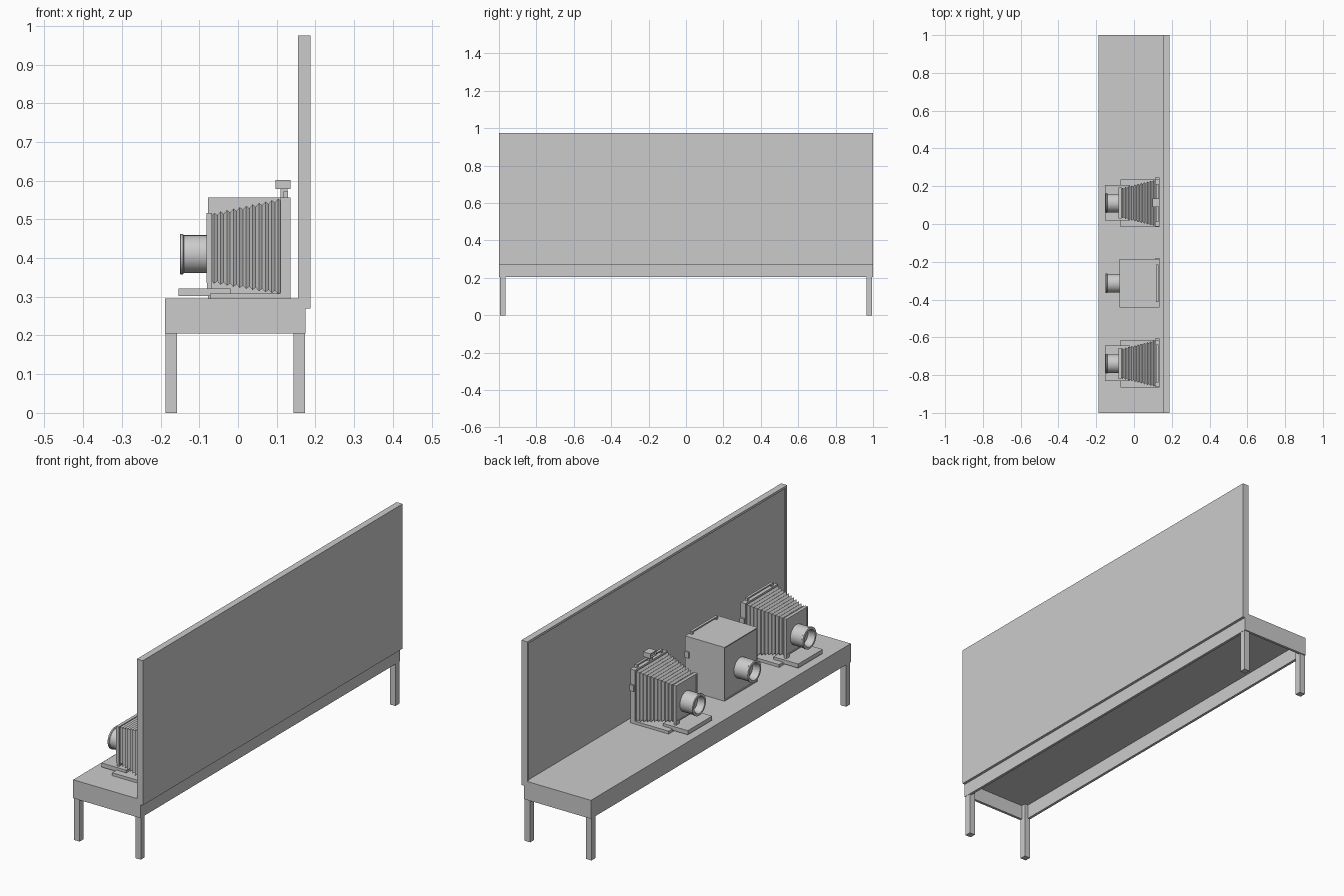
import bpy, bmesh, math
from mathutils import Vector

if "Cube" in bpy.data.objects:
    bpy.data.objects.remove(bpy.data.objects["Cube"])


def finish(name, bm, smooth=False):
    bmesh.ops.recalc_face_normals(bm, faces=bm.faces)
    me = bpy.data.meshes.new(name)
    bm.to_mesh(me)
    bm.free()
    ob = bpy.data.objects.new(name, me)
    bpy.context.collection.objects.link(ob)
    if smooth:
        bpy.ops.object.select_all(action='DESELECT')
        ob.select_set(True)
        bpy.context.view_layer.objects.active = ob
        bpy.ops.object.shade_smooth_by_angle(angle=math.radians(35))
    return ob


def box_bm(x, y, z):
    bm = bmesh.new()
    bmesh.ops.create_cube(bm, size=1)
    for v in bm.verts:
        v.co = Vector([a[0] + (c + 0.5) * (a[1] - a[0]) for a, c in zip((x, y, z), v.co)])
    bm.normal_update()
    return bm


def box(name, x, y, z):
    return finish(name, box_bm(x, y, z))


def recessed(name, x, y, z, axis, rim, depth):
    """Box whose face looking along axis is inset and pushed inward."""
    bm = box_bm(x, y, z)
    axis = Vector(axis)
    face = max(bm.faces, key=lambda f: f.normal.dot(axis))
    bmesh.ops.inset_region(bm, faces=[face], thickness=rim)
    new = bmesh.ops.extrude_face_region(bm, geom=[face])
    verts = [g for g in new['geom'] if isinstance(g, bmesh.types.BMVert)]
    bmesh.ops.translate(bm, verts=verts, vec=-axis * depth)
    if face.is_valid:
        bmesh.ops.delete(bm, geom=[face], context='FACES_ONLY')
    return finish(name, bm)


def lens(name, y, z):
    """Lathed barrel along x, open at the front with a glass set inside."""
    prof = [(-0.07, 0), (-0.07, 0.049), (-0.14, 0.049), (-0.142, 0.052), (-0.149, 0.052),
            (-0.150, 0.050), (-0.150, 0.041), (-0.135, 0.036), (-0.115, 0.035),
            (-0.118, 0.025), (-0.121, 0)]
    bm = bmesh.new()
    vs = [bm.verts.new((x, y + r, z)) for x, r in prof]
    es = [bm.edges.new(p) for p in zip(vs, vs[1:])]
    bmesh.ops.spin(bm, geom=vs + es, cent=(0, y, z), axis=(1, 0, 0),
                   angle=2 * math.pi, steps=40)
    bmesh.ops.remove_doubles(bm, verts=bm.verts, dist=1e-5)
    finish(name, bm, True)


def bellows(name, y, folds=11):
    """Tapered pleated skin lofted through rectangular rings."""
    bm = bmesh.new()
    rings = []
    n = folds * 2
    for i in range(n + 1):
        t = i / n
        x = -0.070 + 0.182 * t
        cut = 0.0 if i % 2 else 0.008
        hy = 0.079 + 0.045 * t - cut
        top = 0.515 + 0.040 * t - cut
        bot = 0.335 - 0.030 * t + cut
        rings.append([bm.verts.new((x, y + a * hy, b))
                      for a, b in ((-1, bot), (1, bot), (1, top), (-1, top))])
    for a, b in zip(rings, rings[1:]):
        for j in range(4):
            k = (j + 1) % 4
            bm.faces.new((a[j], a[k], b[k], b[j]))
    bm.faces.new(rings[0])
    bm.faces.new(rings[-1])
    finish(name, bm)


def fittings(name, y):
    # carrying handle on top, latch on the side, ground glass at the back
    for s in (-1, 1):
        box(name + "_handle_post", (0.117, 0.129), sorted((y + s * 0.088, y + s * 0.1)), (0.555, 0.568))
    box(name + "_handle_bar", (0.117, 0.129), (y - 0.1, y + 0.1), (0.566, 0.572))
    box(name + "_side_latch", (0.112, 0.134), (y + 0.125, y + 0.134), (0.455, 0.485))


def bellows_camera(name, y):
    # bed and sliding rail
    box(name + "_bed", (-0.072, 0.135), (y - 0.127, y + 0.125), (0.295, 0.309))
    box(name + "_rail", (-0.154, -0.02), (y - 0.093, y + 0.095), (0.302, 0.322))
    # front standard with feet
    recessed(name + "_front_standard", (-0.082, -0.067), (y - 0.082, y + 0.082),
             (0.336, 0.516), (-1, 0, 0), 0.008, 0.003)
    for s in (-1, 1):
        box(name + "_standard_foot", (-0.080, -0.068),
            sorted((y + s * 0.055, y + s * 0.08)), (0.320, 0.338))
    bellows(name + "_bellows", y)
    # rear frame
    recessed(name + "_rear_frame", (0.110, 0.135), (y - 0.125, y + 0.125),
             (0.297, 0.557), (1, 0, 0), 0.015, 0.006)
    lens(name + "_lens", y, 0.41)
    fittings(name, y)


# bench: hollow underneath, four legs in the corners
recessed("bench_seat", (-0.188, 0.174), (-1, 1), (0.205, 0.295), (0, 0, -1), 0.018, 0.07)
for x in (-0.172, 0.158):
    for y in (-0.98, 0.98):
        box("bench_leg", (x - 0.015, x + 0.015), (y - 0.015, y + 0.015), (0, 0.28))

# tall back board with a raised rim on the inner face
recessed("back_board", (0.155, 0.187), (-1, 1), (0.27, 0.975), (-1, 0, 0), 0.016, 0.006)

# two bellows cameras, one with a viewfinder
bellows_camera("left_camera", 0.111)
bellows_camera("right_camera", -0.739)
box("viewfinder_stem", (0.110, 0.128), (0.100, 0.122), (0.555, 0.580))
recessed("viewfinder", (0.097, 0.136), (0.089, 0.135), (0.578, 0.602), (-1, 0, 0), 0.005, 0.008)

# middle box camera
cy = -0.314
recessed("box_camera_body", (-0.077, 0.135), (cy - 0.128, cy + 0.128), (0.295, 0.557),
         (-1, 0, 0), 0.007, 0.004)
lens("box_camera_lens", cy, 0.41)
fittings("box_camera", cy)
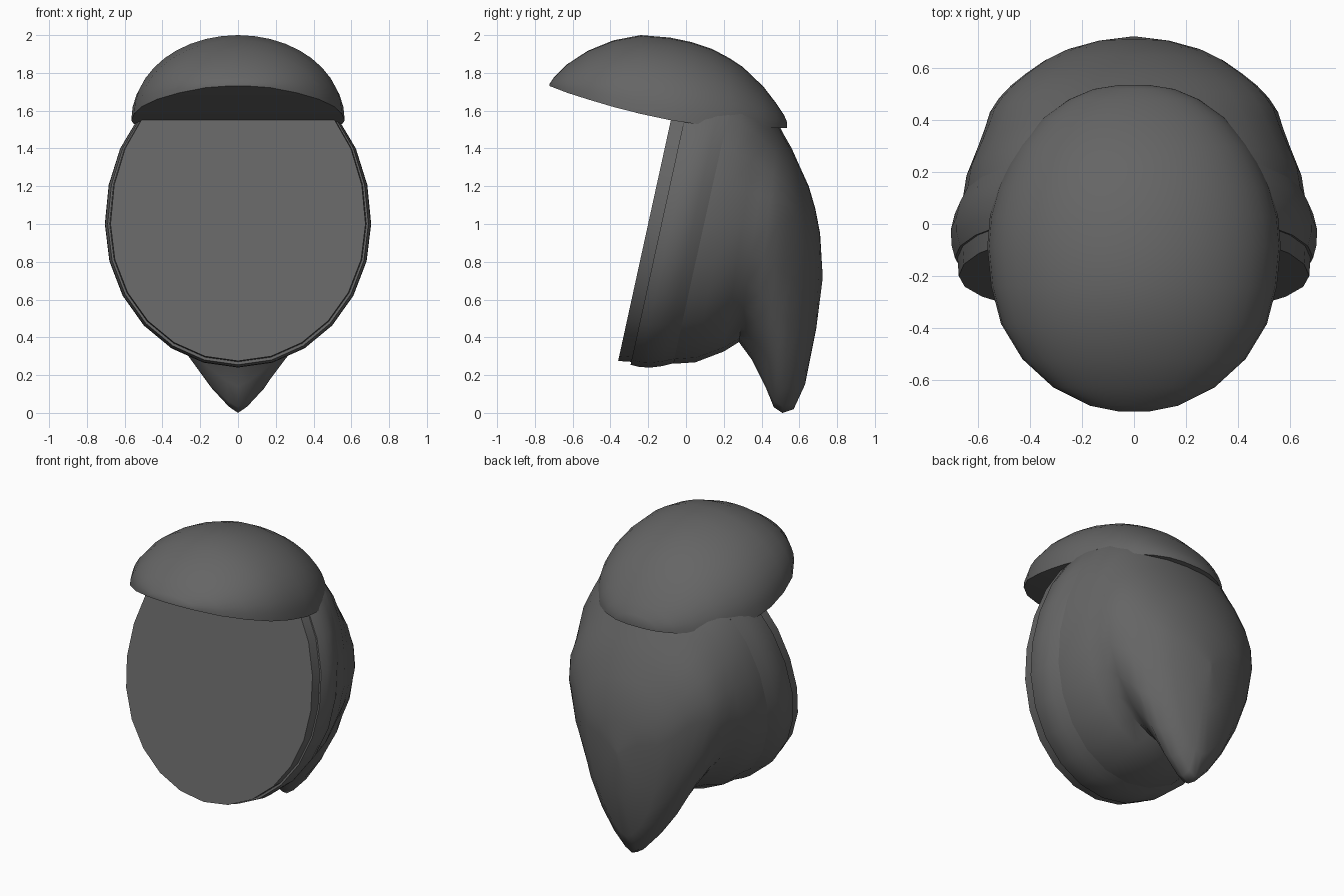
import bpy, bmesh, math

cube = bpy.data.objects.get("Cube")
if cube:
    bpy.data.objects.remove(cube, do_unlink=True)

# One dark grey material for everything
grey = bpy.data.materials.new("dark_grey")
grey.use_nodes = True
colour = (0.13, 0.13, 0.13, 1.0)
grey.diffuse_color = colour
grey.node_tree.nodes["Principled BSDF"].inputs["Base Color"].default_value = colour

SIDES = 24


def loft(name, rings, smooth_angle=50):
    """Skin a list of equal closed rings and close both ends."""
    bm = bmesh.new()
    rows = [[bm.verts.new(p) for p in ring] for ring in rings]
    n = len(rows[0])
    for a, b in zip(rows, rows[1:]):
        for i in range(n):
            j = (i + 1) % n
            bm.faces.new((a[i], a[j], b[j], b[i]))
    bm.faces.new(rows[0][::-1])
    bm.faces.new(rows[-1])
    bmesh.ops.remove_doubles(bm, verts=bm.verts, dist=0.0005)
    bmesh.ops.recalc_face_normals(bm, faces=bm.faces)
    mesh = bpy.data.meshes.new(name)
    bm.to_mesh(mesh)
    bm.free()
    mesh.materials.append(grey)
    obj = bpy.data.objects.new(name, mesh)
    bpy.context.collection.objects.link(obj)
    bpy.ops.object.select_all(action="DESELECT")
    obj.select_set(True)
    bpy.context.view_layer.objects.active = obj
    bpy.ops.object.shade_smooth_by_angle(angle=math.radians(smooth_angle))
    return obj


def egg_ring(top, bottom, width, pinch=1.0, top_power=0.85):
    """Tilted egg outline between a top and a bottom (y, z) point.
    A pinch above 1 narrows the lower half into a teardrop."""
    (yt, zt), (yb, zb) = top, bottom
    zc = min(1.0, zb + 0.74 * (zt - zb))
    ring = []
    for i in range(SIDES):
        a = 2 * math.pi * i / SIDES
        s, c = math.sin(a), math.cos(a)
        z = zc - c * ((zc - zb) if c > 0 else (zt - zc))
        x = width * math.copysign(abs(s) ** (pinch if c > 0 else top_power), s)
        y = yb + (yt - yb) * (z - zb) / (zt - zb)
        ring.append((x, y, z))
    return ring


def slanted_ring(offset, width, bottom):
    """Egg ring parallel to the slanted front face, offset backwards."""
    def y(z):
        return -0.08 + (z - 1.55) * 0.219 + offset
    return egg_ring((y(1.8), 1.8), (y(bottom), bottom), width)


# Flat front plate
loft("front_plate", [slanted_ring(0, 0.675, 0.275), slanted_ring(0.075, 0.68, 0.27)])

# Rounded band behind the plate
loft("middle_band", [slanted_ring(*r) for r in (
    (0.07, 0.69, 0.255), (0.12, 0.703, 0.243), (0.18, 0.705, 0.24),
    (0.24, 0.69, 0.248), (0.305, 0.655, 0.265))])

# Rear shell that draws out into a downward pointed tail:
# top point, bottom point, half width, pinch, top roundness
shell = [slanted_ring(0.295, 0.66, 0.26)]
for top, bottom, width, pinch, power in (
        ((0.33, 1.76), (0.05, 0.268), 0.645, 1.0, 0.85),
        ((0.40, 1.68), (0.20, 0.325), 0.60, 1.0, 0.88),
        ((0.45, 1.60), (0.28, 0.375), 0.575, 1.2, 0.95),
        ((0.49, 1.53), (0.35, 0.28), 0.555, 1.45, 1.0),
        ((0.52, 1.47), (0.42, 0.14), 0.52, 1.6, 1.0),
        ((0.56, 1.40), (0.465, 0.03), 0.475, 1.6, 1.0),
        ((0.60, 1.31), (0.51, 0.0), 0.42, 1.6, 1.0),
        ((0.65, 1.20), (0.57, 0.02), 0.345, 1.5, 1.0),
        ((0.685, 1.08), (0.63, 0.15), 0.26, 1.3, 1.0),
        ((0.71, 0.95), (0.69, 0.45), 0.14, 1.0, 1.0),
        ((0.722, 0.75), (0.722, 0.70), 0.01, 1.0, 1.0)):
    shell.append(egg_ring(top, bottom, width, pinch, power))
loft("rear_shell", shell, 75)

# Domed cap with a curved underside: y, half width, top z, rim z
ARC = 20
dome = []
for y, w, top, rim in (
        (-0.722, 0.06, 1.742, 1.73), (-0.70, 0.17, 1.775, 1.722),
        (-0.63, 0.31, 1.845, 1.695), (-0.52, 0.43, 1.917, 1.66),
        (-0.385, 0.512, 1.972, 1.62), (-0.24, 0.55, 2.0, 1.583),
        (-0.085, 0.565, 1.987, 1.55), (0.03, 0.555, 1.963, 1.533),
        (0.14, 0.525, 1.926, 1.52), (0.23, 0.485, 1.878, 1.512),
        (0.30, 0.445, 1.832, 1.51), (0.41, 0.35, 1.727, 1.508),
        (0.48, 0.25, 1.636, 1.507), (0.52, 0.155, 1.575, 1.507),
        (0.535, 0.06, 1.54, 1.507)):
    dome.append([(w * math.cos(math.pi * i / ARC), y,
                  rim + (top - rim) * math.sin(math.pi * i / ARC))
                 for i in range(ARC + 1)])
loft("domed_cap", dome)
_ _ _ _ _ _ _
• [What is needed] Find where the line with "for i in range(n +" sits in the material above, then copy exactly from it through the line with "rings.append([bm.verts.new((x, y +". Add no other line.

• [Task answer]
    for i in range(n + 1):
        t = i / n
        x = -0.070 + 0.182 * t
        cut = 0.0 if i % 2 else 0.008
        hy = 0.079 + 0.045 * t - cut
        top = 0.515 + 0.040 * t - cut
        bot = 0.335 - 0.030 * t + cut
        rings.append([bm.verts.new((x, y + a * hy, b))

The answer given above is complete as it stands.